### TASK TO CARRY OUT
The records below hold a stretch from the line with "import bpy, bmesh, random" through the line with "for px, lift"; return exactly those lines, ends included, and nothing more.

(Saved data entries)
•••

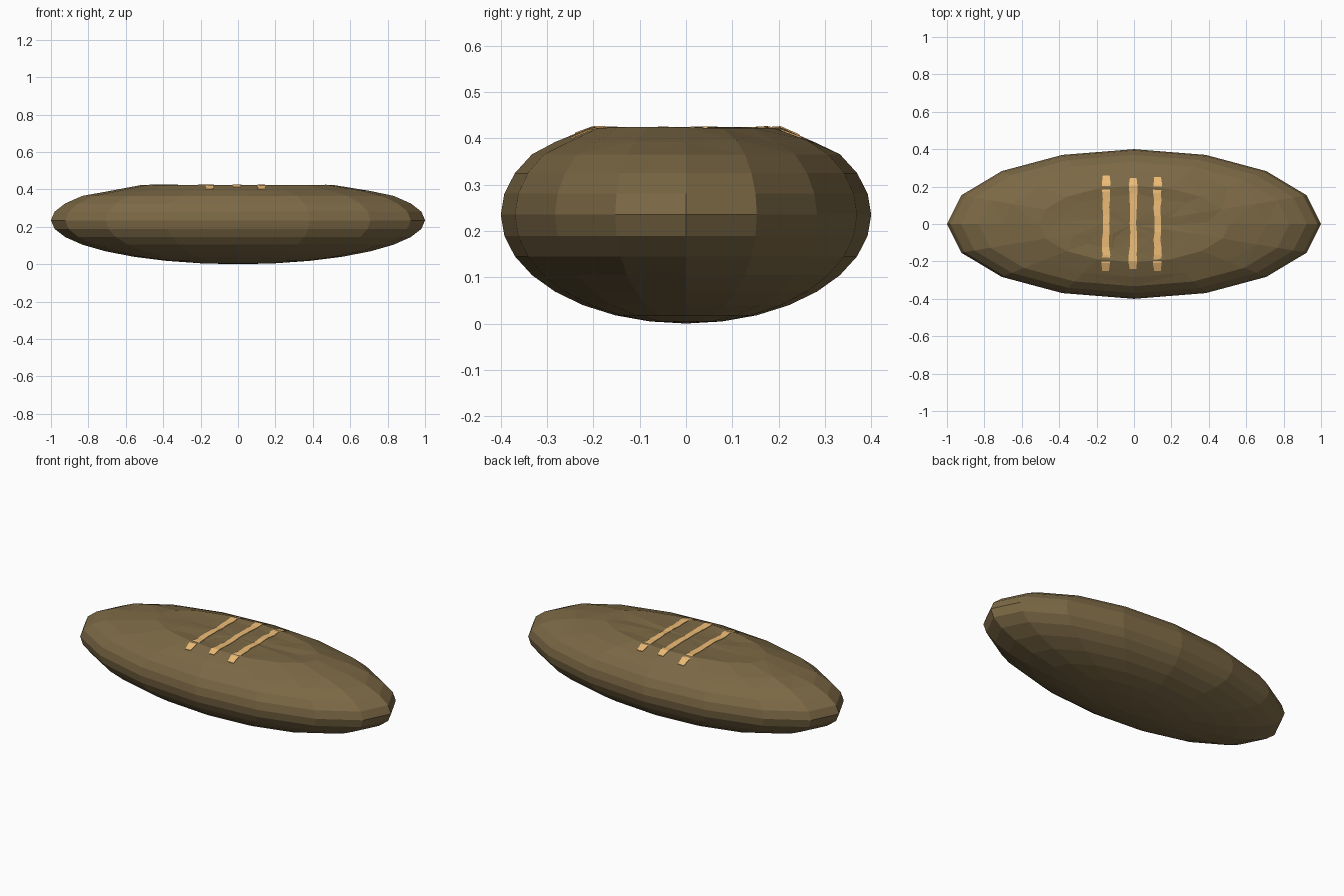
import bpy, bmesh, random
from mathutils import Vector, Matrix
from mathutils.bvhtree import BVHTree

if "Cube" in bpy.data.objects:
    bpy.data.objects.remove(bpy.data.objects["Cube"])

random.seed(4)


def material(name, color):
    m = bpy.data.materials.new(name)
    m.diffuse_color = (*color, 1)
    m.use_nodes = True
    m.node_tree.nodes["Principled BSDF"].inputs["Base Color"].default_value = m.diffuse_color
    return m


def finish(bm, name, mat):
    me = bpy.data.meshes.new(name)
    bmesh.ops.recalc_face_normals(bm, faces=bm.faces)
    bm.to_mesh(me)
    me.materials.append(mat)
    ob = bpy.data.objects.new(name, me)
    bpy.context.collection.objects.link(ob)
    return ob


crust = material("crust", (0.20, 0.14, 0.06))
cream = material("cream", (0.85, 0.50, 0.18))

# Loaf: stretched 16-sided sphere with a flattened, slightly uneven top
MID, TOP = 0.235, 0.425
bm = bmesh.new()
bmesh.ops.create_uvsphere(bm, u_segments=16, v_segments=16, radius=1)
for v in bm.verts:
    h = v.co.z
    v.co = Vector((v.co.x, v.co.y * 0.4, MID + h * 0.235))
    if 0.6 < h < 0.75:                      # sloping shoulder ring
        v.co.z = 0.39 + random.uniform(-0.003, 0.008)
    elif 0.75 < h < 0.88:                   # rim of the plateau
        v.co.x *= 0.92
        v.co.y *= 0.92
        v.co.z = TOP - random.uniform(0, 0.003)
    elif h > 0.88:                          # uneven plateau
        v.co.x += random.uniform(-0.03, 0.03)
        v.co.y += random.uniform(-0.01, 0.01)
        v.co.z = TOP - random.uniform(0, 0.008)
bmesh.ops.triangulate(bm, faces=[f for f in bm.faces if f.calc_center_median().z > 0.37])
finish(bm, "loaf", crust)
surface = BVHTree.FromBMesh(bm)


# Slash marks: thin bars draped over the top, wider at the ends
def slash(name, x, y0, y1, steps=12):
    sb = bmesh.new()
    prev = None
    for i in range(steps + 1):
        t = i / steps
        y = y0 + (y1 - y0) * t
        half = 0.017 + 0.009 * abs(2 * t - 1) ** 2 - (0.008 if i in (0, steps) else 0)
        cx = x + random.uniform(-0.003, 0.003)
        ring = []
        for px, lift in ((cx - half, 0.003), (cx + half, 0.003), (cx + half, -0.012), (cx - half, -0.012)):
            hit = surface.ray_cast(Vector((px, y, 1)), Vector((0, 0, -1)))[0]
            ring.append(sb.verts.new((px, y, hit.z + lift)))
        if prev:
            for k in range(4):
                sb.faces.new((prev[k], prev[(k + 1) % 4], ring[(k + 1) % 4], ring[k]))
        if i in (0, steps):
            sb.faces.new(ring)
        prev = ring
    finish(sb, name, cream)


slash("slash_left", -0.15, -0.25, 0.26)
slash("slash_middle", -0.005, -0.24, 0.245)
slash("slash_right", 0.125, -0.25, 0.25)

•••

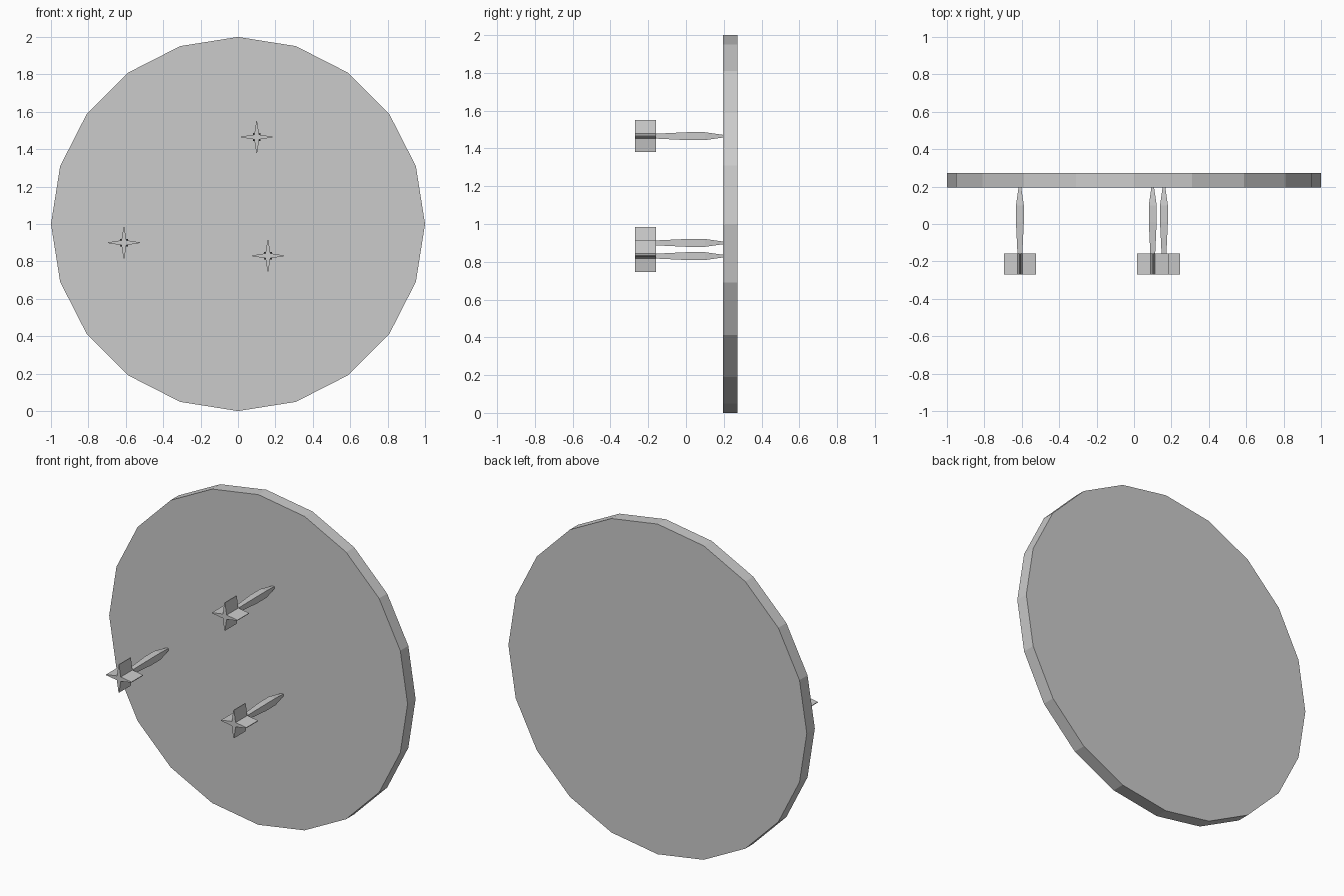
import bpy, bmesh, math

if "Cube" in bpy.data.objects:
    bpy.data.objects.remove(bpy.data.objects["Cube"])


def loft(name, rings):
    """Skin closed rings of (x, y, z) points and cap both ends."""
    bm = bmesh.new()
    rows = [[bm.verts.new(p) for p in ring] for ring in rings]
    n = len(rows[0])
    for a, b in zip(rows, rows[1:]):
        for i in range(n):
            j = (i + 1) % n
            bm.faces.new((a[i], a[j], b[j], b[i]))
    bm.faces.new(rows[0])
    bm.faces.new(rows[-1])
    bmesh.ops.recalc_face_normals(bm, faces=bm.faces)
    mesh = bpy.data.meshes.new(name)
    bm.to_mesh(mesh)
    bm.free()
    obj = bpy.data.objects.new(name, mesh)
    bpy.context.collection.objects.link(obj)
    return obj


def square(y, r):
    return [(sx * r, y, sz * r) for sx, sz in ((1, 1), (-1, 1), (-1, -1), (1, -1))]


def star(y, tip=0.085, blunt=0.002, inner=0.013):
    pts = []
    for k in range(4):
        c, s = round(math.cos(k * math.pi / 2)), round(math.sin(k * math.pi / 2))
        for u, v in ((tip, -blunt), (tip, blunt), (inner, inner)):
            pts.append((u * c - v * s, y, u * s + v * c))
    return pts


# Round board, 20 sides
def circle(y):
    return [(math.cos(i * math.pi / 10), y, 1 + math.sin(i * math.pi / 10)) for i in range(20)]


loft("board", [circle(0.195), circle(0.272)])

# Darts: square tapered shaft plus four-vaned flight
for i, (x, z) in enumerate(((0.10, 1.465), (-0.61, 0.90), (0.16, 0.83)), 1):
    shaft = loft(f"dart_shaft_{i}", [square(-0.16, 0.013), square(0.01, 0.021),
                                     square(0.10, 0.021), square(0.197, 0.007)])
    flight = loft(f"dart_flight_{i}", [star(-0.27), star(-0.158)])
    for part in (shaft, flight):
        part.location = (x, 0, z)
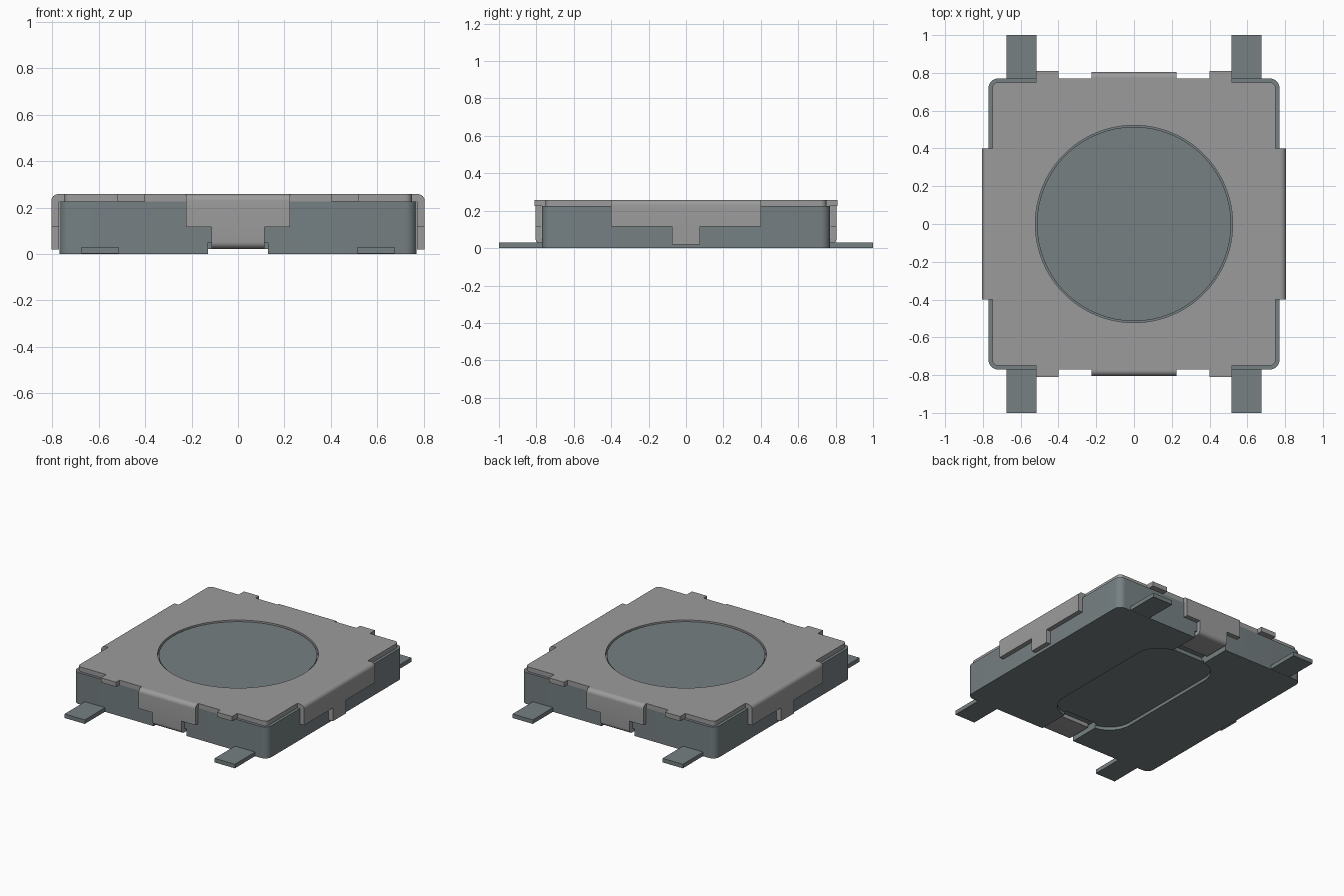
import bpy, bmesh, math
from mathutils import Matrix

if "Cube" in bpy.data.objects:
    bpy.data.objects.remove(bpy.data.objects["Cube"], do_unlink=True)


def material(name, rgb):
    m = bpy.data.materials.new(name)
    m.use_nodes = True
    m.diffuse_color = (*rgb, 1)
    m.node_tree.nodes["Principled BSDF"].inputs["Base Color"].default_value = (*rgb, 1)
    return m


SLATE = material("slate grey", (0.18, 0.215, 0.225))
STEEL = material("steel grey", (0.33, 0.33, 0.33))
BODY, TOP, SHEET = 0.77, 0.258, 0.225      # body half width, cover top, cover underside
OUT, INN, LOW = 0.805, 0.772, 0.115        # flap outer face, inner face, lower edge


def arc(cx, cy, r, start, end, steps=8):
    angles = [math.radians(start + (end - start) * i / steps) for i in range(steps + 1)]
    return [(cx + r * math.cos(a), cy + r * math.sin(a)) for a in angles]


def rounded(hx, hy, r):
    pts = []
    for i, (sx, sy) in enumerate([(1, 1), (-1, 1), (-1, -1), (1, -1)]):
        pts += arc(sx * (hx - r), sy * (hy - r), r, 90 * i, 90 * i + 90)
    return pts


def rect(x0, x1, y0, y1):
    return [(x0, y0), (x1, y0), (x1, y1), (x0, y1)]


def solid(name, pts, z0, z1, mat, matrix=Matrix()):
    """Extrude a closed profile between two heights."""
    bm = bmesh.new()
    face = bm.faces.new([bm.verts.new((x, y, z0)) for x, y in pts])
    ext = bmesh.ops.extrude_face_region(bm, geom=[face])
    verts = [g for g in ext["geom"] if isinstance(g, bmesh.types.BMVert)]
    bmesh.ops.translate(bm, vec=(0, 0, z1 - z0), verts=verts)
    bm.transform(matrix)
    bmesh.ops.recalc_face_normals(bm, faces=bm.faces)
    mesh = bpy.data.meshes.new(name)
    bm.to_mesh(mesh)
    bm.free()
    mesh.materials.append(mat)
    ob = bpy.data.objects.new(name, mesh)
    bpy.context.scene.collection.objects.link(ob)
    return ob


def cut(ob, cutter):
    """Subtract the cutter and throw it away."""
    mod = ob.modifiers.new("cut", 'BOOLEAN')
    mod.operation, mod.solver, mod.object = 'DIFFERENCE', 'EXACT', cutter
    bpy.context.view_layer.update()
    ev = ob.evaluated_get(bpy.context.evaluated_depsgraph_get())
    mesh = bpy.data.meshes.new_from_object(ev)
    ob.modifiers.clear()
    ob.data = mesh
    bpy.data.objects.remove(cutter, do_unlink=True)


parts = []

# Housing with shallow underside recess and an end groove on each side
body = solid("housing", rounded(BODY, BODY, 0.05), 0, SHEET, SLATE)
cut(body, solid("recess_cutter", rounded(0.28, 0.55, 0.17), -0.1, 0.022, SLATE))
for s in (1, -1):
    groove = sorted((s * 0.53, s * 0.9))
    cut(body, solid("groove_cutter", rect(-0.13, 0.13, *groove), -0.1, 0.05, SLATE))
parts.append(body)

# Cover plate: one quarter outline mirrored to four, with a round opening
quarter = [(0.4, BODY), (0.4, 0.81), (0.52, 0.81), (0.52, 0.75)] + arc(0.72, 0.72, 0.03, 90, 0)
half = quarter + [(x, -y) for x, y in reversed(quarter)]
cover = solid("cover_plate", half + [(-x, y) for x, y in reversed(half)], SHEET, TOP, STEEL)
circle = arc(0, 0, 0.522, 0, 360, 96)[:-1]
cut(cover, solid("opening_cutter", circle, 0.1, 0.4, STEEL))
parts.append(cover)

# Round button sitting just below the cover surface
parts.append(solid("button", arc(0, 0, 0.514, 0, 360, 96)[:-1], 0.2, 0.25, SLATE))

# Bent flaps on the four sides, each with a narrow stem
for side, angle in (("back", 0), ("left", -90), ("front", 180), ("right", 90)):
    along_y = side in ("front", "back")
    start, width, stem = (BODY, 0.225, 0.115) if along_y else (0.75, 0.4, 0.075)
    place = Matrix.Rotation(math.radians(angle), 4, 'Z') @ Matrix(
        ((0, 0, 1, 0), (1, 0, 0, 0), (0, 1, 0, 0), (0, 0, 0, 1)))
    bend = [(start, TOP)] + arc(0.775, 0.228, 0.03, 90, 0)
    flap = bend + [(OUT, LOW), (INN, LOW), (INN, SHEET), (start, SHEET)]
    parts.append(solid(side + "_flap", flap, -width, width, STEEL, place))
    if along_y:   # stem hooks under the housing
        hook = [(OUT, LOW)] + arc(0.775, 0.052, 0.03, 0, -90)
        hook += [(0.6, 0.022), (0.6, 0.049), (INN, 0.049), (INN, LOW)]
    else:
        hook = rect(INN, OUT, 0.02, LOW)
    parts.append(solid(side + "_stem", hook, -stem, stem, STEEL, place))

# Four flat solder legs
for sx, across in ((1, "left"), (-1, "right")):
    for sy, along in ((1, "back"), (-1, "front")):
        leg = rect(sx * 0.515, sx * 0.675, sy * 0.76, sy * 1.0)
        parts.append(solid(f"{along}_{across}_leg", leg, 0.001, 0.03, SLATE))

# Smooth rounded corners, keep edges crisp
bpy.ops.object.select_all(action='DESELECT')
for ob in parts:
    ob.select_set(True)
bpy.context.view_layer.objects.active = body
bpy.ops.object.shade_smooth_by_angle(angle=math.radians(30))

•••

### REPLY
import bpy, bmesh, random
from mathutils import Vector, Matrix
from mathutils.bvhtree import BVHTree

if "Cube" in bpy.data.objects:
    bpy.data.objects.remove(bpy.data.objects["Cube"])

random.seed(4)


def material(name, color):
    m = bpy.data.materials.new(name)
    m.diffuse_color = (*color, 1)
    m.use_nodes = True
    m.node_tree.nodes["Principled BSDF"].inputs["Base Color"].default_value = m.diffuse_color
    return m


def finish(bm, name, mat):
    me = bpy.data.meshes.new(name)
    bmesh.ops.recalc_face_normals(bm, faces=bm.faces)
    bm.to_mesh(me)
    me.materials.append(mat)
    ob = bpy.data.objects.new(name, me)
    bpy.context.collection.objects.link(ob)
    return ob


crust = material("crust", (0.20, 0.14, 0.06))
cream = material("cream", (0.85, 0.50, 0.18))

# Loaf: stretched 16-sided sphere with a flattened, slightly uneven top
MID, TOP = 0.235, 0.425
bm = bmesh.new()
bmesh.ops.create_uvsphere(bm, u_segments=16, v_segments=16, radius=1)
for v in bm.verts:
    h = v.co.z
    v.co = Vector((v.co.x, v.co.y * 0.4, MID + h * 0.235))
    if 0.6 < h < 0.75:                      # sloping shoulder ring
        v.co.z = 0.39 + random.uniform(-0.003, 0.008)
    elif 0.75 < h < 0.88:                   # rim of the plateau
        v.co.x *= 0.92
        v.co.y *= 0.92
        v.co.z = TOP - random.uniform(0, 0.003)
    elif h > 0.88:                          # uneven plateau
        v.co.x += random.uniform(-0.03, 0.03)
        v.co.y += random.uniform(-0.01, 0.01)
        v.co.z = TOP - random.uniform(0, 0.008)
bmesh.ops.triangulate(bm, faces=[f for f in bm.faces if f.calc_center_median().z > 0.37])
finish(bm, "loaf", crust)
surface = BVHTree.FromBMesh(bm)


# Slash marks: thin bars draped over the top, wider at the ends
def slash(name, x, y0, y1, steps=12):
    sb = bmesh.new()
    prev = None
    for i in range(steps + 1):
        t = i / steps
        y = y0 + (y1 - y0) * t
        half = 0.017 + 0.009 * abs(2 * t - 1) ** 2 - (0.008 if i in (0, steps) else 0)
        cx = x + random.uniform(-0.003, 0.003)
        ring = []
        for px, lift in ((cx - half, 0.003), (cx + half, 0.003), (cx + half, -0.012), (cx - half, -0.012)):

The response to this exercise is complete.